North Dakota passed a law in 2011 that would effectively ban all medication abortions in the state. Even if the law did not completely ban this type of abortion care, it would require doctors to abandon current evidence-based protocols for providing medication abortions and instead follow a medically obsolete method of medication abortion. As a result, a woman seeking a medication abortion would be forced to take three times more medication than recommended by the American Medical Association and the American College of Obstetricians and Gynecologists and would be required to make additional unnecessary visits to North Dakota’s only abortion clinic.
Medication abortion (a combination of the medications mifepristone and misoprostol) is a safe and effective alternative to surgical abortion that can be used by women who are in the first 9 to 10 weeks of pregnancy. Women in the U.S. have been safely undergoing medication abortions since 2000, when the FDA first approved mifepristone. In fact, one out of four women in the U.S. early enough in pregnancy to use medication abortion as an alternative to surgical abortion chooses this method. Since the approval of mifepristone, newer, evidence-based regimens have been proven to be safer, more effective, and less expensive than earlier regimens. Laws that require abortion providers to use outdated protocols when providing medication abortions are contrary to current medical standards, and the American Medical Association and the American College of Obstetricians and Gynecologists have opposed them. By requiring the provision of medication abortion to follow an obsolete protocol, state politicians deny women the advantages of years of physicians’ practical experience and scientific research. This not only forces outmoded health care on women, but also intrudes into the doctor-patient relationship.
Plaintiff(s): Red River Women's Clinic and Dr. Kathryn Eggleston
Co-Counsel/Cooperating Attorneys: Joseph Turman, Turman &, Lang, Ltd., Jared Bobrow and Carmen Bremer, Weil, Gotshal &, Manges LLP

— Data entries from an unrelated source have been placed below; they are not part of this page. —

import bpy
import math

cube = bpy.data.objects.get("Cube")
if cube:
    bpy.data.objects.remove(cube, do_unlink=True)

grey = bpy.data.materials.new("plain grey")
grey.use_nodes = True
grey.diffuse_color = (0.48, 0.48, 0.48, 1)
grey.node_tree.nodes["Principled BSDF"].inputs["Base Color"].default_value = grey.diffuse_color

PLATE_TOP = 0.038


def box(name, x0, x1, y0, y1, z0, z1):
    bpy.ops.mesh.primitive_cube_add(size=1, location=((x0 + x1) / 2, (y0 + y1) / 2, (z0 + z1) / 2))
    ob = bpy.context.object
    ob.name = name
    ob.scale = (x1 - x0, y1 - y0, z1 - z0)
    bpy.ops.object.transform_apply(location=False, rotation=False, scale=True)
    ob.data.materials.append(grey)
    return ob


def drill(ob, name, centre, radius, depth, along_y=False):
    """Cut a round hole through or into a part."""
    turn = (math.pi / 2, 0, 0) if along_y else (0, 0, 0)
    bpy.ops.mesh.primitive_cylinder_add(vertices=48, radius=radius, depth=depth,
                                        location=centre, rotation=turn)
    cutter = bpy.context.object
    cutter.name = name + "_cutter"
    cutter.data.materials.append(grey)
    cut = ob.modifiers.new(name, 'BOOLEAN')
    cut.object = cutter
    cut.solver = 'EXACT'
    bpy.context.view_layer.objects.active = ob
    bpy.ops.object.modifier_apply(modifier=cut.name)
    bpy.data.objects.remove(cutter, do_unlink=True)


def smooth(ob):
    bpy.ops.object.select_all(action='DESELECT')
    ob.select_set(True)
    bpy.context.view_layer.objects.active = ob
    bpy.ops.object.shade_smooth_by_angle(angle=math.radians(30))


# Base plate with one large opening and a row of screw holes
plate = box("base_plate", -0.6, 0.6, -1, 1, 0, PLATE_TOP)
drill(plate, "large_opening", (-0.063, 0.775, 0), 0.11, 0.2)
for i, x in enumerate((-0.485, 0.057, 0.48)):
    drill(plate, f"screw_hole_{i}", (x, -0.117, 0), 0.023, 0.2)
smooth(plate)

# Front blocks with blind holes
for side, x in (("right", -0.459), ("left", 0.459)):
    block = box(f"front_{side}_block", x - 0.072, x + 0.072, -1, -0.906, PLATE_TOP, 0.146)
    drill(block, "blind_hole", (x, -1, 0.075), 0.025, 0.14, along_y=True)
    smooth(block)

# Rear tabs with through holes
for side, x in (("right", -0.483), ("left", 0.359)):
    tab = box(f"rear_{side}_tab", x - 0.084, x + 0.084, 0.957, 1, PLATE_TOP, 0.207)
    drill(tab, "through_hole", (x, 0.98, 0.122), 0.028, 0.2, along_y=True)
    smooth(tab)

The Center for Reproductive Rights challenged the law in state court on behalf of the Red River Women’s Clinic, a physician, and the clinic’s patients. After a trial in 2013, the Court struck down the law, ruling that the “inalienable rights protected by the Constitution of North Dakota must include a woman’s right to terminate a pregnancy,” and that the North Dakota medication abortion restrictions violated these rights. The Court stated that any concerns about the safety of medication abortion had either been “exaggerated or contrived,” and that the unconstitutional restrictions “stand in the way of women’s health.” The Court added that this law would “force physicians to depart from well-established standards of care [and] to abandon the most fundamental tenets of their profession . . ., and to provide patients with illogical and potentially tragic instructions regarding the availability of any follow-up treatment that may be required on an emergent basis.”
The State appealed to the Supreme Court of North Dakota. On October 28, 2014, the North Dakota Supreme Court reversed the trial court’s judgment that had permanently enjoined the law.
A supplemental complaint regarding SB 2305’s requirement of hospital admitting privileges was added to this case in June 2013. That case has since settled and more information can be found here.